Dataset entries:
-*-

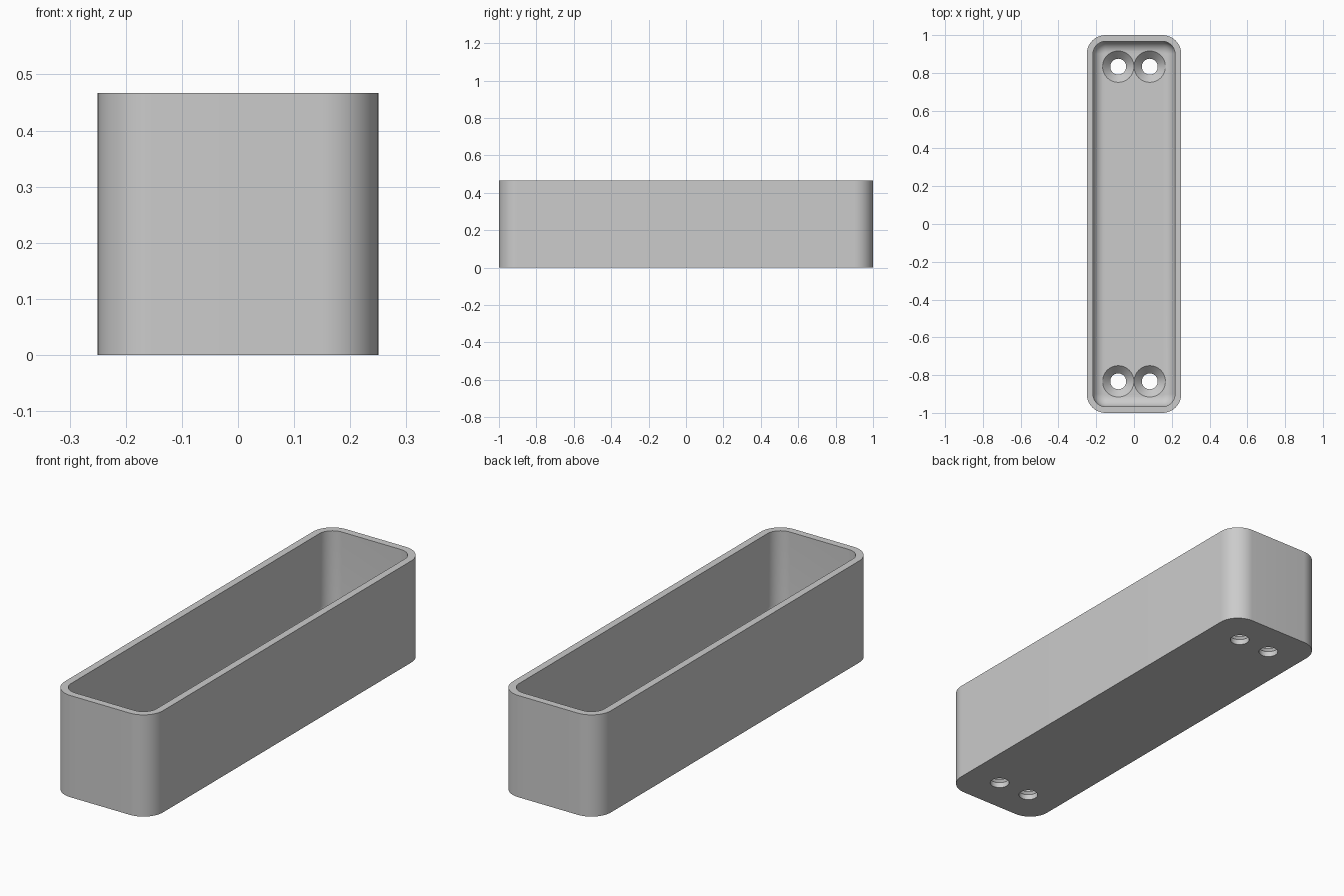
import bpy, bmesh
from math import sin, cos, pi

cube = bpy.data.objects.get("Cube")
if cube:
    bpy.data.objects.remove(cube, do_unlink=True)

HALF_X, HALF_Y, HEIGHT = 0.25, 1.0, 0.467
CORNER, WALL, FLOOR, FILLET = 0.1, 0.033, 0.067, 0.06
HOLE, SINK, LIP = 0.042, 0.083, 0.025

grey = bpy.data.materials.new("light grey")
grey.use_nodes = True
colour = (0.6, 0.6, 0.6, 1)
grey.diffuse_color = colour
grey.node_tree.nodes["Principled BSDF"].inputs["Base Color"].default_value = colour


def rounded_rect(inset, z, steps=16):
    """Outline of the box, moved inward by inset, at height z."""
    r = CORNER - inset
    cx, cy = HALF_X - CORNER, HALF_Y - CORNER
    points = []
    for q, (sx, sy) in enumerate([(1, 1), (-1, 1), (-1, -1), (1, -1)]):
        for i in range(steps + 1):
            a = (q + i / steps) * pi / 2
            points.append((sx * cx + r * cos(a), sy * cy + r * sin(a), z))
    return points


def circle(x, y, r, z, sides=48):
    return [(x + r * cos(2 * pi * i / sides), y + r * sin(2 * pi * i / sides), z)
            for i in range(sides)]


def loft(name, loops):
    """Closed solid through a stack of outlines, bottom to top."""
    bm = bmesh.new()
    rings = [[bm.verts.new(p) for p in loop] for loop in loops]
    for low, high in zip(rings, rings[1:]):
        for i in range(len(low)):
            j = (i + 1) % len(low)
            bm.faces.new((low[i], low[j], high[j], high[i]))
    bm.faces.new(rings[0][::-1])
    bm.faces.new(rings[-1])
    mesh = bpy.data.meshes.new(name)
    bm.to_mesh(mesh)
    bm.free()
    mesh.materials.append(grey)
    obj = bpy.data.objects.new(name, mesh)
    bpy.context.collection.objects.link(obj)
    return obj


def cut(target, cutter):
    mod = target.modifiers.new("cut", 'BOOLEAN')
    mod.operation, mod.solver, mod.object = 'DIFFERENCE', 'EXACT', cutter
    bpy.ops.object.modifier_apply(modifier=mod.name)
    bpy.data.objects.remove(cutter, do_unlink=True)


# Outer shell
tray = loft("tray", [rounded_rect(0, 0), rounded_rect(0, HEIGHT)])
bpy.context.view_layer.objects.active = tray
tray.select_set(True)

# Cavity with a filleted floor edge
steps = 10
loops = []
for i in range(steps + 1):
    a = i / steps * pi / 2
    loops.append(rounded_rect(WALL + FILLET * (1 - sin(a)), FLOOR + FILLET * (1 - cos(a))))
loops.append(rounded_rect(WALL, HEIGHT + 0.1))
cut(tray, loft("cavity", loops))

# Countersunk screw holes, a pair at each end
for x in (-0.0835, 0.0835):
    for y in (-0.833, 0.833):
        cut(tray, loft("screw_hole", [
            circle(x, y, HOLE, -0.05), circle(x, y, HOLE, LIP),
            circle(x, y, SINK, FLOOR), circle(x, y, SINK, FLOOR + 0.1)]))

bpy.ops.object.shade_smooth_by_angle(angle=pi / 6)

-*-

▶ _Task details_:
Of all the entries above, output exactly the lines between the one holding "points = []" and the one holding "return [(x +", inclusive.

▶ _Completed exercise_:
    points = []
    for q, (sx, sy) in enumerate([(1, 1), (-1, 1), (-1, -1), (1, -1)]):
        for i in range(steps + 1):
            a = (q + i / steps) * pi / 2
            points.append((sx * cx + r * cos(a), sy * cy + r * sin(a), z))
    return points


def circle(x, y, r, z, sides=48):
    return [(x + r * cos(2 * pi * i / sides), y + r * sin(2 * pi * i / sides), z)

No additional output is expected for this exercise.